The good news is that the Court validated the notion that immigration is the business of the federal government and not the states. But this raises its own problematic set of conditions, since federal immigration laws and practices are arcane, and enforcement priorities can be highly politicized. Under the current administration, deportations have reached an all-time high, and the U.S.-Mexico border has been increasingly militarized. Still, the renegade nature of Arizona's repressive policies has only moved things from bad to worse.
So it indeed brings a sense of relief that the Court invalidated much of the state's noxious law. Left standing, however, is the notorious "show me your papers" provision of the law, and its ostensible invitation toward widespread racial profiling. This provision, which Arizona is immediately implementing, contains a directive for law enforcement officers and agencies to ascertain the immigration status of anyone with whom they have "any lawful contact" and as to whom there is a "reasonable suspicion" that they are undocumented.
The potential for systematic abuse is palpable. As one report observes, "Arizona tells police officers to look for specific signs that indicate they should ask for immigration papers when stopping a person. These signals include lack of a license, driving a car with foreign plates, difficulty speaking English and seeming nervous." Most people are nervous when stopped by the police, and learning the language is hardly a sinister trait. As if anticipating the likely problems that will ensue, the report notes that the governor has issued a statement saying that "officers have been trained not to racially profile while implementing the new law."
If you have to put out such a statement, things are already not looking good for the cause of justice. The fact that SB 1070 even requires training to avoid racial profiling in implementing it offers little assurance to impacted communities that their rights will be respected. Despite alleged officer training, it is equally clear that the indicia of being undocumented used to justify a "reasonable suspicion" will be closely tied to more obvious and basic factors of appearance, as well as one's presence in certain locales. European visitors to the Grand Canyon simply are not going to be equivalently impacted by the law, and it isn't hard to see why.

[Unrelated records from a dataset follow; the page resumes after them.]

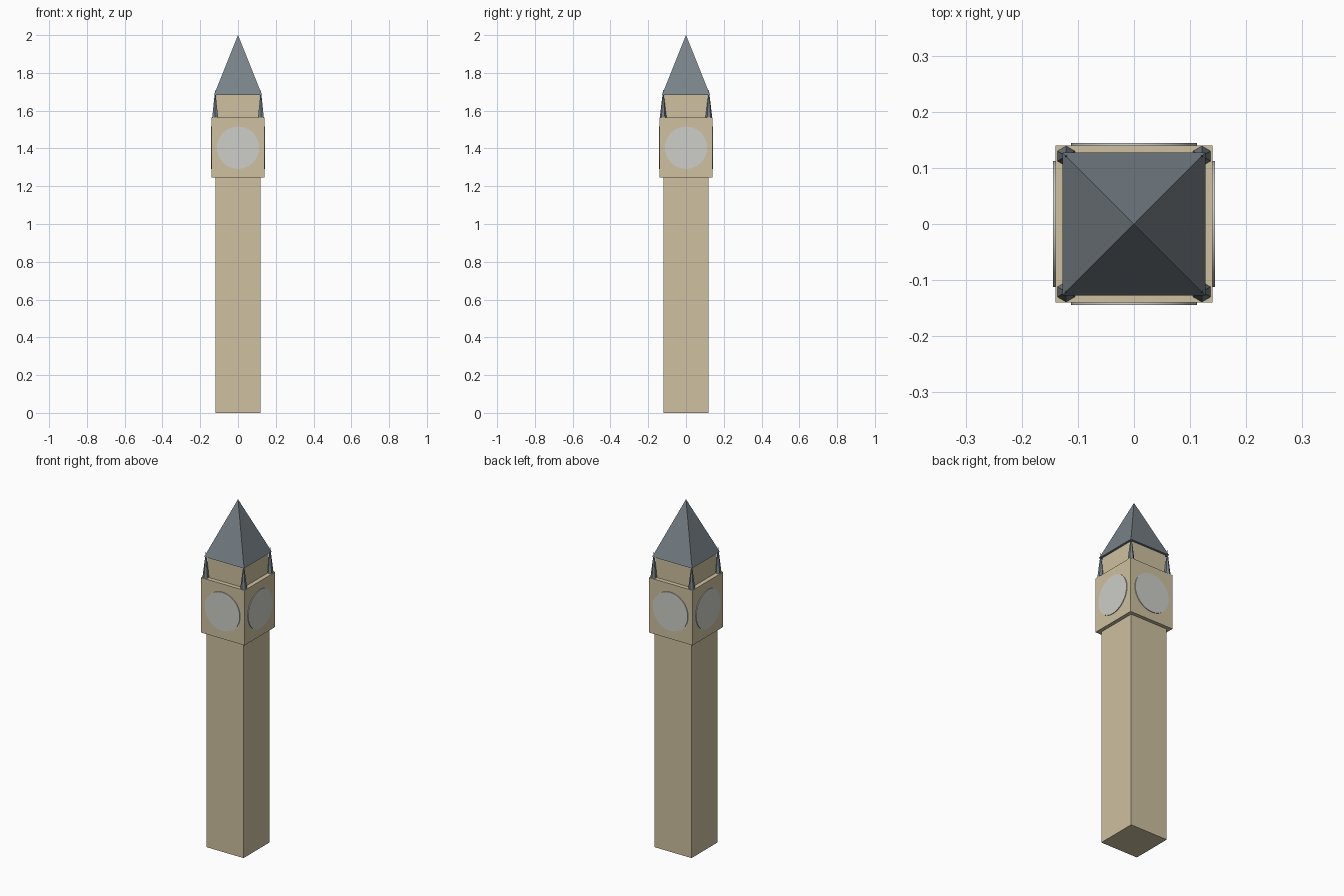
import bpy
from math import pi, sqrt, sin, cos

cube = bpy.data.objects.get("Cube")
if cube:
    bpy.data.objects.remove(cube, do_unlink=True)


def material(name, rgb):
    mat = bpy.data.materials.new(name)
    mat.use_nodes = True
    mat.diffuse_color = (*rgb, 1)
    mat.node_tree.nodes["Principled BSDF"].inputs["Base Color"].default_value = (*rgb, 1)
    return mat


stone = material("sand stone", (0.62, 0.53, 0.35))
slate = material("blue grey slate", (0.19, 0.225, 0.25))
dial_grey = material("pale dial grey", (0.61, 0.61, 0.58))


def finish(name, mat):
    obj = bpy.context.object
    obj.name = obj.data.name = name
    obj.data.materials.append(mat)
    return obj


def block(name, half, bottom, top):
    """Square stone storey between two heights."""
    bpy.ops.mesh.primitive_cube_add(size=1, location=(0, 0, (bottom + top) / 2))
    bpy.context.object.scale = (2 * half, 2 * half, top - bottom)
    bpy.ops.object.transform_apply(location=False, rotation=False)
    return finish(name, stone)


def spire(name, sides, radius, bottom, top, x=0, y=0, turn=0):
    """Pointed slate cone with flat sides."""
    bpy.ops.mesh.primitive_cone_add(vertices=sides, radius1=radius, radius2=0,
                                    depth=top - bottom, rotation=(0, 0, turn),
                                    location=(x, y, (bottom + top) / 2))
    return finish(name, slate)


# Stone storeys
HALF, LEDGE, EAVES = 0.14, 1.563, 1.682
block("tower_shaft", 0.119, 0, 1.245)
block("clock_storey", HALF, 1.245, LEDGE)
block("belfry", 0.115, LEDGE, EAVES)

# Main roof
spire("main_spire", 4, 0.1275 * sqrt(2), EAVES, 2, turn=pi / 4)

# Corner pinnacles
for side, x in (("right", -0.121), ("left", 0.121)):
    for end, y in (("front", -0.121), ("back", 0.121)):
        spire(f"{end}_{side}_pinnacle", 6, 0.018, LEDGE, 1.713, x, y)

# Clock dials, one on each face
for i, face in enumerate(("front", "left", "back", "right")):
    turn = i * pi / 2
    bpy.ops.mesh.primitive_cylinder_add(vertices=32, radius=0.112, depth=0.008,
                                        location=(HALF * sin(turn), -HALF * cos(turn), 1.404),
                                        rotation=(pi / 2, 0, turn))
    finish(f"{face}_dial", dial_grey)
    bpy.ops.object.shade_smooth_by_angle()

Additionally, the law applies in cases where "any lawful contact" with an officer or agency is engaged. Aside from traffic stops and the like, this can also include incidences where an individual calls the police for assistance, making it likely that already vulnerable communities will become even more so going forward. The discretion possessed by police to initiate "lawful contact" is enormous, given that there are innumerable laws for minor infractions and excuses to make contact as a matter of routine police business. Jaywalking and having a small crack in one's windshield are hardly state crimes, but now they can lead to "papers, please."
On the positive side, the Court seemed well aware of these possibilities, and even noted that its opinion does not foreclose other "constitutional challenges to the law as interpreted and applied after it goes into effect." But again this is of limited reassurance to those likely to be directly impacted by the law. Challenging a course of conduct after the fact doesn't prevent it from happening in the first place. Legally, an "as applied" challenge can be difficult to mount, and does not necessarily result in the law itself being struck down even if evidence shows a pattern of discriminatory enforcement. Pending the resolution of any such challenges, the chilling impact of the law is going to be felt by already-marginalized communities around the state.

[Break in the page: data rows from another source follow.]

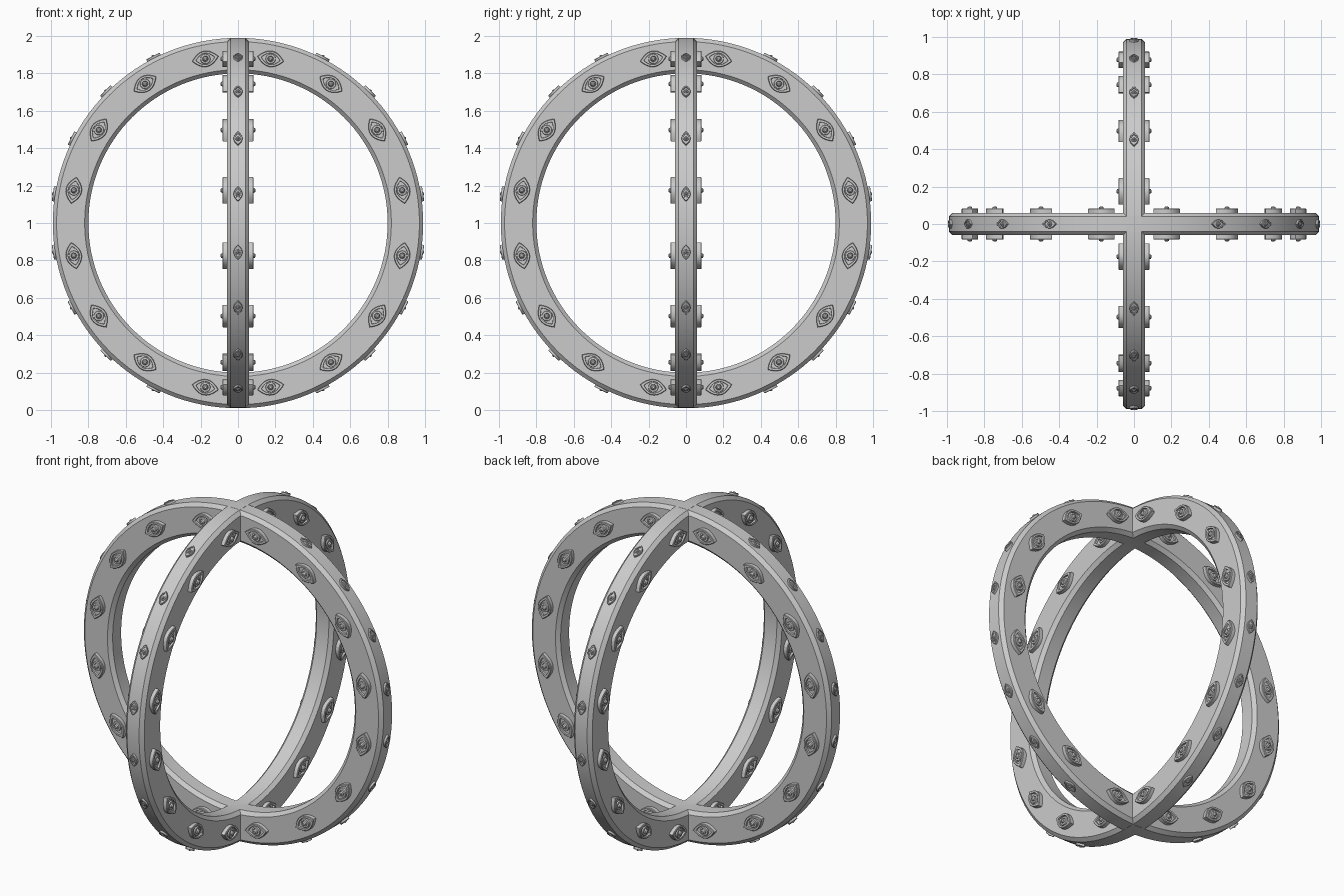
import bpy, bmesh
from math import sin, cos, pi, radians
from mathutils import Matrix, Vector

cube = bpy.data.objects.get("Cube")
if cube:
    bpy.data.objects.remove(cube, do_unlink=True)

grey = bpy.data.materials.new("plain grey")
grey.use_nodes = True
GREY = (0.6, 0.6, 0.6, 1)
grey.diffuse_color = GREY
grey.node_tree.nodes["Principled BSDF"].inputs["Base Color"].default_value = GREY

OUTER, INNER, HALF, CHAMFER = 0.99, 0.80, 0.06, 0.02
MIDDLE = (OUTER + INNER) / 2
CENTRE = Vector((0, 0, 1))


def finish(bm, name, turn):
    bmesh.ops.recalc_face_normals(bm, faces=bm.faces)
    bm.transform(Matrix.Rotation(turn, 4, 'Z'))
    mesh = bpy.data.meshes.new(name)
    bm.to_mesh(mesh)
    bm.free()
    mesh.materials.append(grey)
    obj = bpy.data.objects.new(name, mesh)
    bpy.context.collection.objects.link(obj)
    bpy.ops.object.select_all(action='DESELECT')
    obj.select_set(True)
    bpy.context.view_layer.objects.active = obj
    bpy.ops.object.shade_smooth_by_angle(angle=radians(30))


def skin(bm, loops, closed=False):
    """Join consecutive vertex loops with quads."""
    count = len(loops[0])
    pairs = list(zip(loops, loops[1:])) + ([(loops[-1], loops[0])] if closed else [])
    for a, b in pairs:
        for i in range(count):
            j = (i + 1) % count
            bm.faces.new((a[i], a[j], b[j], b[i]))


def radial(angle):
    return Vector((cos(angle), 0, sin(angle)))


def make_ring(name, turn, segments=128):
    """Chamfered rectangular section swept round a circle."""
    c = CHAMFER
    half = [(INNER, HALF - c), (INNER + c, HALF), (OUTER - c, HALF), (OUTER, HALF - c)]
    section = half + [(r, -y) for r, y in reversed(half)]
    bm = bmesh.new()
    loops = []
    for i in range(segments):
        d = radial(2 * pi * i / segments)
        loops.append([bm.verts.new(CENTRE + d * r + Vector((0, y, 0))) for r, y in section])
    skin(bm, loops, closed=True)
    finish(bm, name, turn)


# Eye outline steps: kind, half length, half width, height
EYE = [
    ("lid", 0.072, 0.043, -0.004), ("lid", 0.072, 0.043, 0.021),
    ("lid", 0.068, 0.040, 0.024), ("lid", 0.052, 0.031, 0.024),
    ("lid", 0.050, 0.030, 0.014), ("iris", 0.027, 0.027, 0.014),
    ("iris", 0.025, 0.025, 0.022), ("iris", 0.016, 0.016, 0.023),
    ("iris", 0.014, 0.014, 0.018), ("iris", 0.012, 0.012, 0.029),
    ("iris", 0.006, 0.006, 0.034),
]


def add_eye(bm, place, along, across, out, size, steps=28):
    loops = []
    for kind, length, width, height in EYE:
        loop = []
        for i in range(steps):
            t = 2 * pi * i / steps
            v = sin(t) * (abs(sin(t)) if kind == "lid" else 1)
            p = along * length * cos(t) + across * width * v + out * height
            loop.append(bm.verts.new(place + p * size))
        loops.append(loop)
    skin(bm, loops)
    bm.faces.new(loops[-1])


def make_side_eyes(name, turn):
    bm = bmesh.new()
    for i in range(16):
        angle = radians(11.25 + 22.5 * i)
        d, along = radial(angle), radial(angle + pi / 2)
        for side in (-1, 1):
            out = Vector((0, side, 0))
            add_eye(bm, CENTRE + d * MIDDLE + out * HALF, along, d, out, 1)
    finish(bm, name, turn)


def make_rim_eyes(name, turn):
    # Spaced evenly, leaving the crossings at top and bottom bare
    bm = bmesh.new()
    for i in range(20):
        angle = radians(9 + 18 * i)
        d = radial(angle)
        if abs(d.z) > 0.95:
            continue
        add_eye(bm, CENTRE + d * (OUTER - 0.001), radial(angle + pi / 2), Vector((0, 1, 0)), d, 0.55)
    finish(bm, name, turn)


# Two identical rings crossing at right angles
for label, turn in (("front", 0), ("side", pi / 2)):
    make_ring(label + "_ring", turn)
    make_side_eyes(label + "_ring_face_eyes", turn)
    make_rim_eyes(label + "_ring_rim_eyes", turn)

To its credit, the Obama administration has shown some resolve in limiting deportations and rescinding the 287(g) agreements that delegated immigration powers to state agents, including rogue figures such as Sheriff Joe Arpaio. Cynically, these moves appear to be a combination of election-year maneuvering and rebuking political opponents in Arizona and elsewhere. Immigration is likely to be a hot-button "wedge issue" in the upcoming election, and Latino voters are a growing and sought-after block. Beyond merely offering limited resistance to draconian laws such as SB 1070, the federal government still has a long way to go in establishing humane immigration policies based on human rights, economic equity, and the realities of border issues.

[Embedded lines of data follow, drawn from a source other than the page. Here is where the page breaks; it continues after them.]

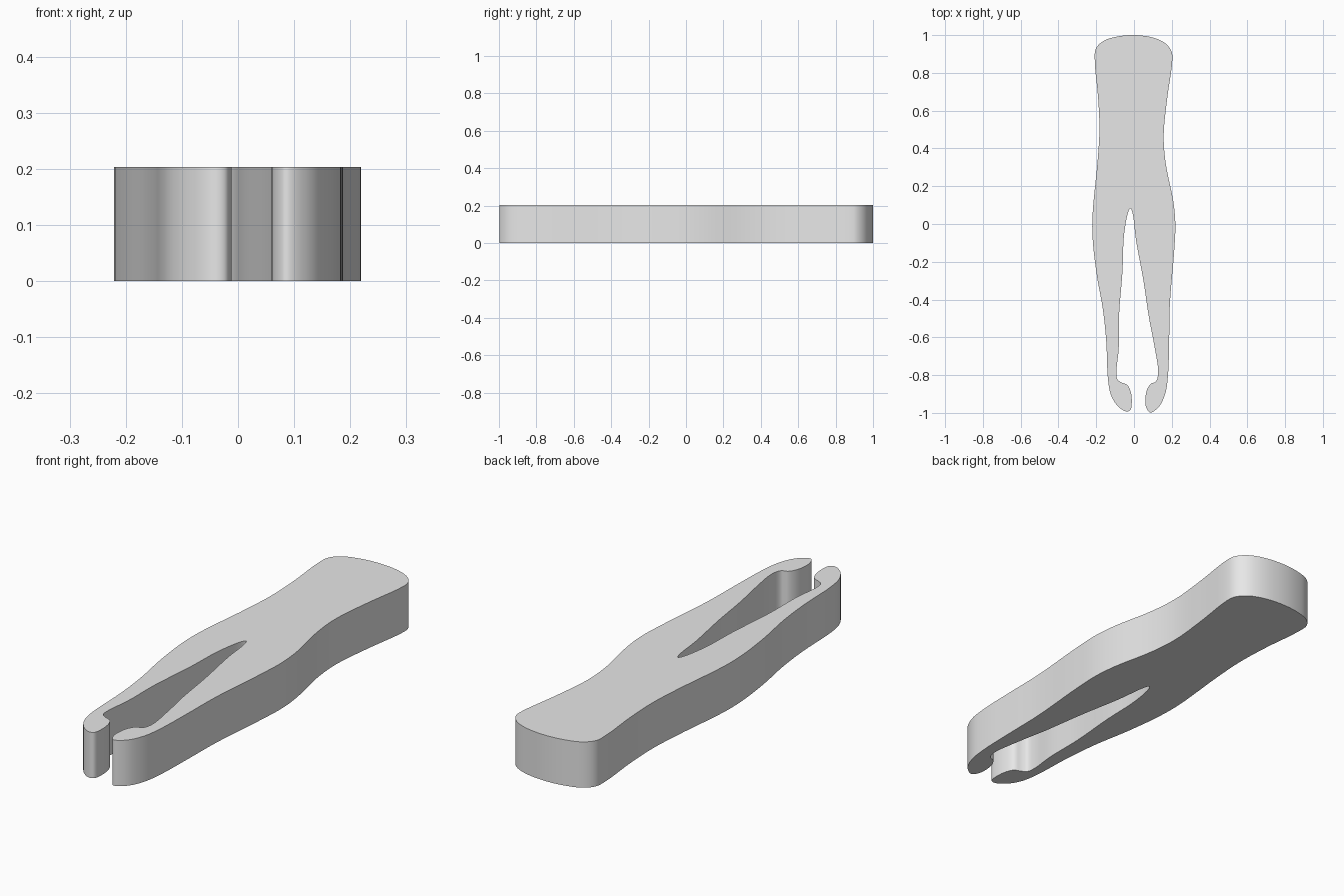
import bpy
import bmesh
import math
from mathutils import Vector

if "Cube" in bpy.data.objects:
    bpy.data.objects.remove(bpy.data.objects["Cube"])

HEIGHT = 0.204
STEPS = 5  # curve samples between outline points

# Outline, clockwise from the centre of the rounded handle end
handle_right = [(0, 1), (0.10, 0.987), (0.165, 0.957), (0.198, 0.915), (0.203, 0.87),
                (0.175, 0.66), (0.157, 0.47), (0.168, 0.32), (0.208, 0.12)]
leg_right = [(0.219, 0.0), (0.213, -0.14), (0.19, -0.42), (0.186, -0.62),
             (0.18, -0.80), (0.165, -0.90), (0.13, -0.97)]
tip_right = [(0.085, -0.998), (0.065, -0.972), (0.06, -0.93), (0.07, -0.875),
             (0.09, -0.845), (0.115, -0.835), (0.128, -0.79)]
slot = [(0.107, -0.64), (0.08, -0.50), (0.05, -0.30), (0.01, -0.08), (-0.006, 0.05),
        (-0.018, 0.083), (-0.03, 0.065), (-0.053, -0.06), (-0.061, -0.25),
        (-0.079, -0.48), (-0.081, -0.66), (-0.093, -0.78)]
tip_left = [(-0.088, -0.823), (-0.068, -0.838), (-0.035, -0.853), (-0.017, -0.89),
            (-0.012, -0.95), (-0.02, -0.986), (-0.042, -0.992), (-0.085, -0.965)]
leg_left = [(-0.12, -0.91), (-0.137, -0.83), (-0.147, -0.62), (-0.165, -0.45),
            (-0.197, -0.27), (-0.218, -0.09), (-0.22, 0.04)]
handle_left = [(-0.192, 0.34), (-0.183, 0.50), (-0.19, 0.67), (-0.207, 0.85),
               (-0.203, 0.925), (-0.165, 0.967), (-0.09, 0.992)]


def smooth_loop(points):
    """Closed centripetal spline through the points."""
    p = [Vector(q) for q in points]
    n = len(p)
    out = []
    for i in range(n):
        a, b, c, d = p[i - 1], p[i], p[(i + 1) % n], p[(i + 2) % n]
        t1 = math.sqrt((b - a).length)
        t2 = t1 + math.sqrt((c - b).length)
        t3 = t2 + math.sqrt((d - c).length)
        for k in range(STEPS):
            t = t1 + (t2 - t1) * k / STEPS
            a1 = a.lerp(b, t / t1)
            a2 = b.lerp(c, (t - t1) / (t2 - t1))
            a3 = c.lerp(d, (t - t2) / (t3 - t2))
            b1 = a1.lerp(a2, t / t2)
            b2 = a2.lerp(a3, (t - t1) / (t3 - t1))
            out.append(b1.lerp(b2, (t - t1) / (t2 - t1)))
    return out


outline = smooth_loop(handle_right + leg_right + tip_right + slot
                      + tip_left + leg_left + handle_left)

# Flat clip body: outline face extruded upward
bm = bmesh.new()
base = bm.faces.new([bm.verts.new((p.x, p.y, 0)) for p in outline])
top = bmesh.ops.extrude_face_region(bm, geom=[base], use_keep_orig=True)
top_verts = [g for g in top["geom"] if isinstance(g, bmesh.types.BMVert)]
bmesh.ops.translate(bm, verts=top_verts, vec=(0, 0, HEIGHT))
bmesh.ops.recalc_face_normals(bm, faces=bm.faces[:])

mesh = bpy.data.meshes.new("clip_body")
bm.to_mesh(mesh)
bm.free()
body = bpy.data.objects.new("clip_body", mesh)
bpy.context.collection.objects.link(body)

grey = bpy.data.materials.new("light_grey")
grey.diffuse_color = (0.8, 0.8, 0.8, 1)
grey.use_nodes = True
grey.node_tree.nodes["Principled BSDF"].inputs["Base Color"].default_value = grey.diffuse_color
mesh.materials.append(grey)

# Smooth walls, sharp rims
bpy.context.view_layer.objects.active = body
body.select_set(True)
bpy.ops.object.shade_smooth_by_angle(angle=math.radians(40))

Despite these lingering concerns, there is something to be said for pushing back even a bit on Arizona's unconscionable forays into legalized discrimination. The state's politics in recent years have been dominated by incendiary rhetoric and invidious policies. Politicians cavort with unabashed racists and pander to a nativist undercurrent. English-only mandates, the denial of public services, banning ethnic studies curricula, and courting racial profiling are among the initiatives that have made Arizona something of a national pariah.
The Supreme Court's ruling on SB 1070 does little to change this, but -- like rain in the desert -- at this point even a little is welcomed. Perhaps given the political aridness in Arizona of late, it's understandable that even a cloudy decision looks like a silver lining. Time will tell if it's a mirage or an actual oasis on the horizon...